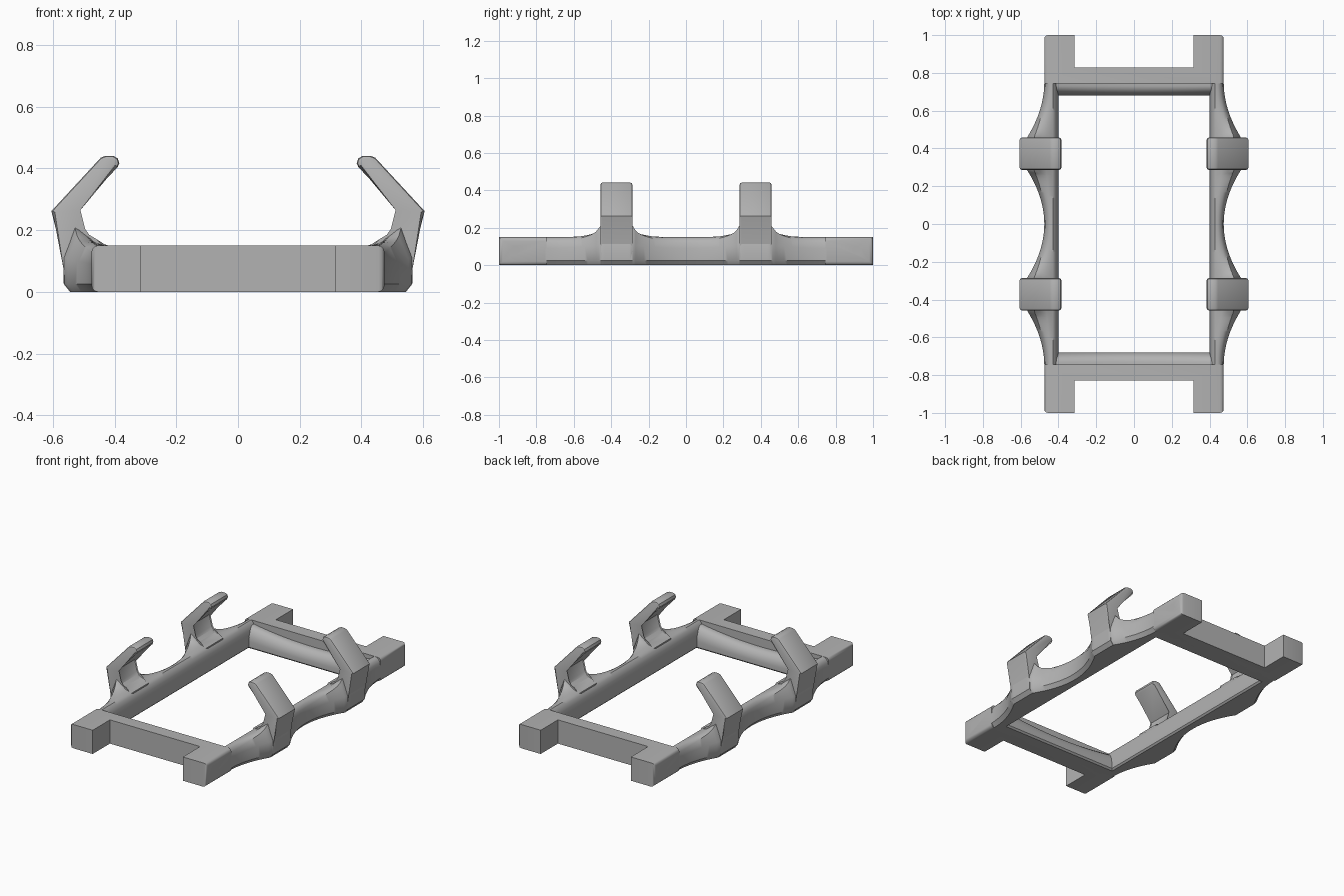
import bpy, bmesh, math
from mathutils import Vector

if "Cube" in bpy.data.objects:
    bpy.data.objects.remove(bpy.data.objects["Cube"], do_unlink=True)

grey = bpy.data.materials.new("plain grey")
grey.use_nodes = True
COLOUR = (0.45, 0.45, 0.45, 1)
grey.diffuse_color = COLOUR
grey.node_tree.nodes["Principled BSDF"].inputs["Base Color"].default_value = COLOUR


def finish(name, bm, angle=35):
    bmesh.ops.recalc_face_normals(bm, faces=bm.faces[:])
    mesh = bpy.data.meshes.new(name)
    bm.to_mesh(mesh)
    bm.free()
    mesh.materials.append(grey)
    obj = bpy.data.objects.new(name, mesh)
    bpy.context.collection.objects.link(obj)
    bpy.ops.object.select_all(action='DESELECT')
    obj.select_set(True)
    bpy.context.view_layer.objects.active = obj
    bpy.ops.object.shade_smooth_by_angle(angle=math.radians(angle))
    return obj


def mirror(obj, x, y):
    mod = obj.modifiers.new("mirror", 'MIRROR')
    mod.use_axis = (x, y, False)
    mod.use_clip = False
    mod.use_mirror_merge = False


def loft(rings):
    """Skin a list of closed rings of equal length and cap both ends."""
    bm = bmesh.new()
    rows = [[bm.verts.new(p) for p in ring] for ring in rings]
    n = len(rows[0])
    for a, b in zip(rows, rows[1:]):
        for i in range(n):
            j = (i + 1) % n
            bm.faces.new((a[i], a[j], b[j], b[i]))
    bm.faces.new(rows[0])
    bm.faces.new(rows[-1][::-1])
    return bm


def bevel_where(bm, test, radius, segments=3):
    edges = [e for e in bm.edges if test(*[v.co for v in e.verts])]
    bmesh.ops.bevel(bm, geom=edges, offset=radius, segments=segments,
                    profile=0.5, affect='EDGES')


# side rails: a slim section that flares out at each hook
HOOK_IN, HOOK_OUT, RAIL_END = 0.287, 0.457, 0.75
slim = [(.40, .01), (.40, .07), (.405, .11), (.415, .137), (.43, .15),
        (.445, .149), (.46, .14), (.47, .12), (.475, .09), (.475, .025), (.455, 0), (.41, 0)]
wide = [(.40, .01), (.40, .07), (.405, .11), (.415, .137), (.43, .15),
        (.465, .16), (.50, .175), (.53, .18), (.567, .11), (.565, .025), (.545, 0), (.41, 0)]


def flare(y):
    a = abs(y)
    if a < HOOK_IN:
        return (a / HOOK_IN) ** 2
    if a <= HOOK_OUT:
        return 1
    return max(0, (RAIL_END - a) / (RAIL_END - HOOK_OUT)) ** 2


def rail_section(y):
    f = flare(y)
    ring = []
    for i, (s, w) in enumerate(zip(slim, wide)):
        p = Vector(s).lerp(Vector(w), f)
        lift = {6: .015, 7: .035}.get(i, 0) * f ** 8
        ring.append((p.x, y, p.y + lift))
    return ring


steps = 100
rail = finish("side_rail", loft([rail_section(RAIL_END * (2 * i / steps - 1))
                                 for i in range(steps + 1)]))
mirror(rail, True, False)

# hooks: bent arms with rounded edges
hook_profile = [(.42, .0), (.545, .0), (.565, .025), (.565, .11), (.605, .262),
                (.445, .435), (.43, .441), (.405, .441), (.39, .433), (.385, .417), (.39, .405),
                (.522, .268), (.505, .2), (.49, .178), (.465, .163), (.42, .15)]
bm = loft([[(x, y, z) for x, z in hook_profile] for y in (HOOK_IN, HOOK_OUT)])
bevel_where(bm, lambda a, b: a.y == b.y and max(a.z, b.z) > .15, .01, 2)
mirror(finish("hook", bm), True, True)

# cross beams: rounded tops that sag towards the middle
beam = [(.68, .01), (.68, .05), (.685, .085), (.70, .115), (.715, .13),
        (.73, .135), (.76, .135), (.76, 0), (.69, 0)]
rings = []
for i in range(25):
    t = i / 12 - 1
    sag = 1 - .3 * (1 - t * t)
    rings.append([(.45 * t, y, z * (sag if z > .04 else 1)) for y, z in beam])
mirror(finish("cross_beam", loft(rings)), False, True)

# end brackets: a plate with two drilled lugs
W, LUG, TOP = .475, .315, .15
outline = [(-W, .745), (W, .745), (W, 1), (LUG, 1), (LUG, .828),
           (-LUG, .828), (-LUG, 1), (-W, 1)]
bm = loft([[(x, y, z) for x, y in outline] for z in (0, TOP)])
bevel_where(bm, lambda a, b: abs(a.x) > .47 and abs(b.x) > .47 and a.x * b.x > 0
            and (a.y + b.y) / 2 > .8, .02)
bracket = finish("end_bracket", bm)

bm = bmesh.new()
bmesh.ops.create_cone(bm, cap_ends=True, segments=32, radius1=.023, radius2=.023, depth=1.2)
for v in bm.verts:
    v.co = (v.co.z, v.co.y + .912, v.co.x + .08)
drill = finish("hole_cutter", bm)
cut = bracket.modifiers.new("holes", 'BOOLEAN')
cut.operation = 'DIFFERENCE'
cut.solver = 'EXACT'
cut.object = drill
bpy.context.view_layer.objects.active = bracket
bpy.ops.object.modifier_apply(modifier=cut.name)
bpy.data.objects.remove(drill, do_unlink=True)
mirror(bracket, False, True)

━━━━━━━━━━━━━━━━

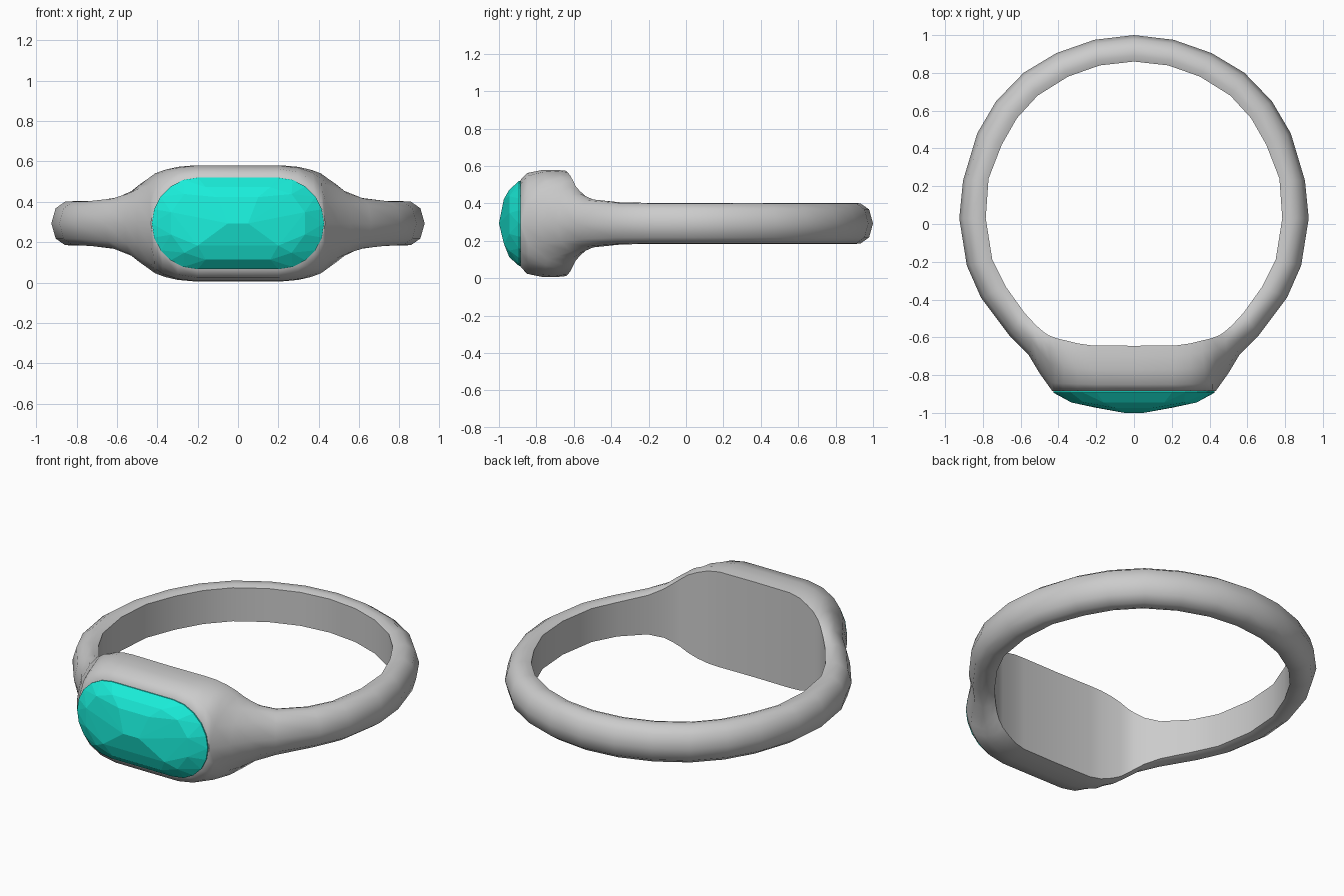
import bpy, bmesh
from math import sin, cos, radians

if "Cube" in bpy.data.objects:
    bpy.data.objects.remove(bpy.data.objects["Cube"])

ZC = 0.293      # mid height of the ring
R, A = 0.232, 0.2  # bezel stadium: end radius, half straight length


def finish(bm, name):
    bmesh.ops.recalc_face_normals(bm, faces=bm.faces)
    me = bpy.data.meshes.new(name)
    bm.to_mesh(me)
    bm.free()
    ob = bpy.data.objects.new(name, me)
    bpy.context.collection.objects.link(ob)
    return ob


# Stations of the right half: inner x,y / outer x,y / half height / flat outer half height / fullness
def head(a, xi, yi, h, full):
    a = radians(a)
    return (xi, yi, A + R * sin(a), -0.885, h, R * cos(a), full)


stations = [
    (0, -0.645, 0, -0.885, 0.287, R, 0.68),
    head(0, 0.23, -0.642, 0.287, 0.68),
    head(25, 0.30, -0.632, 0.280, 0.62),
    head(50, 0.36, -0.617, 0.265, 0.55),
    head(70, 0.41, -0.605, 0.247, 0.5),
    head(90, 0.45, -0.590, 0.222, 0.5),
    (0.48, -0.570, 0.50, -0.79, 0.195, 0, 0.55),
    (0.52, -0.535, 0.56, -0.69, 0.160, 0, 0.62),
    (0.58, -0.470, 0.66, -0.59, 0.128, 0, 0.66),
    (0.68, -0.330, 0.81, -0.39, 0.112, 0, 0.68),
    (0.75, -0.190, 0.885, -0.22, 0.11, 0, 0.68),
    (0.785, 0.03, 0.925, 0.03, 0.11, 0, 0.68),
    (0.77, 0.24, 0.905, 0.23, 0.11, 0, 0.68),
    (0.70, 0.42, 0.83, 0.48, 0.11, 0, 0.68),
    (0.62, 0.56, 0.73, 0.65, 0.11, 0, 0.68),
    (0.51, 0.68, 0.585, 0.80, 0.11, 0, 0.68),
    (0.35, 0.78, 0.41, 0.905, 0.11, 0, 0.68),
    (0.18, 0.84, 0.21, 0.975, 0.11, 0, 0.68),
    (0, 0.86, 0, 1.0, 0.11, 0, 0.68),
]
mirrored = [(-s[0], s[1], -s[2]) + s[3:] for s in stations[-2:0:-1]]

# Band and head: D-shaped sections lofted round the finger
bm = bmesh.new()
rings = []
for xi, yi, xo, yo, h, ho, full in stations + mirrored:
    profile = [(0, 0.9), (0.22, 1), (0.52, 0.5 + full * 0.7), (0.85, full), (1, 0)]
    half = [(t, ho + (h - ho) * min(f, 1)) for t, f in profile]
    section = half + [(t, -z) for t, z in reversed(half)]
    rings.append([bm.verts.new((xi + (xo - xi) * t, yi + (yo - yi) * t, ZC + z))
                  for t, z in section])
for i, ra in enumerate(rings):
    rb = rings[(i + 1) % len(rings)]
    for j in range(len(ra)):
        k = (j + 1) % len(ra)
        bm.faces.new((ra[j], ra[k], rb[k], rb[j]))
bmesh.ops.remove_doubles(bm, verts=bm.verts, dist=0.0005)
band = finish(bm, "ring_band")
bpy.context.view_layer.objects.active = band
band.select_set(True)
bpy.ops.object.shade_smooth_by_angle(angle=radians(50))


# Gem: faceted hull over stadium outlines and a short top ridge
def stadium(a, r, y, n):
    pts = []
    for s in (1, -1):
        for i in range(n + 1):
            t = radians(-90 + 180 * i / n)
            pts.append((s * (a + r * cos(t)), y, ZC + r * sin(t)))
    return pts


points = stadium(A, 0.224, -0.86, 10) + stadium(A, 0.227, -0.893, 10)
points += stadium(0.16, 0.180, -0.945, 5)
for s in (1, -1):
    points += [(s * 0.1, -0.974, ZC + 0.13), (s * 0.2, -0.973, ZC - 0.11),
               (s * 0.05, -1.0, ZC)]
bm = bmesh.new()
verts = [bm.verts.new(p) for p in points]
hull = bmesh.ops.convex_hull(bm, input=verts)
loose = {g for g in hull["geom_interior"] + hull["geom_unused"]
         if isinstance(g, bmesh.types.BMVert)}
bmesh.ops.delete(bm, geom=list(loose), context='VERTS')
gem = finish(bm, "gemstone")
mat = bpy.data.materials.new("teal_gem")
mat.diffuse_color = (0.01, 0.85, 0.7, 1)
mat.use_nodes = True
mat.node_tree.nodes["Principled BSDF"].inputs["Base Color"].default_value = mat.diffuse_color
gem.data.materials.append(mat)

━━━━━━━━━━━━━━━━

Assigned task ->
All lines above with the word "name" need to be reported.

Answer to this task ->
def finish(name, bm, angle=35):
    mesh = bpy.data.meshes.new(name)
    obj = bpy.data.objects.new(name, mesh)
bpy.ops.object.modifier_apply(modifier=cut.name)
def finish(bm, name):
    me = bpy.data.meshes.new(name)
    ob = bpy.data.objects.new(name, me)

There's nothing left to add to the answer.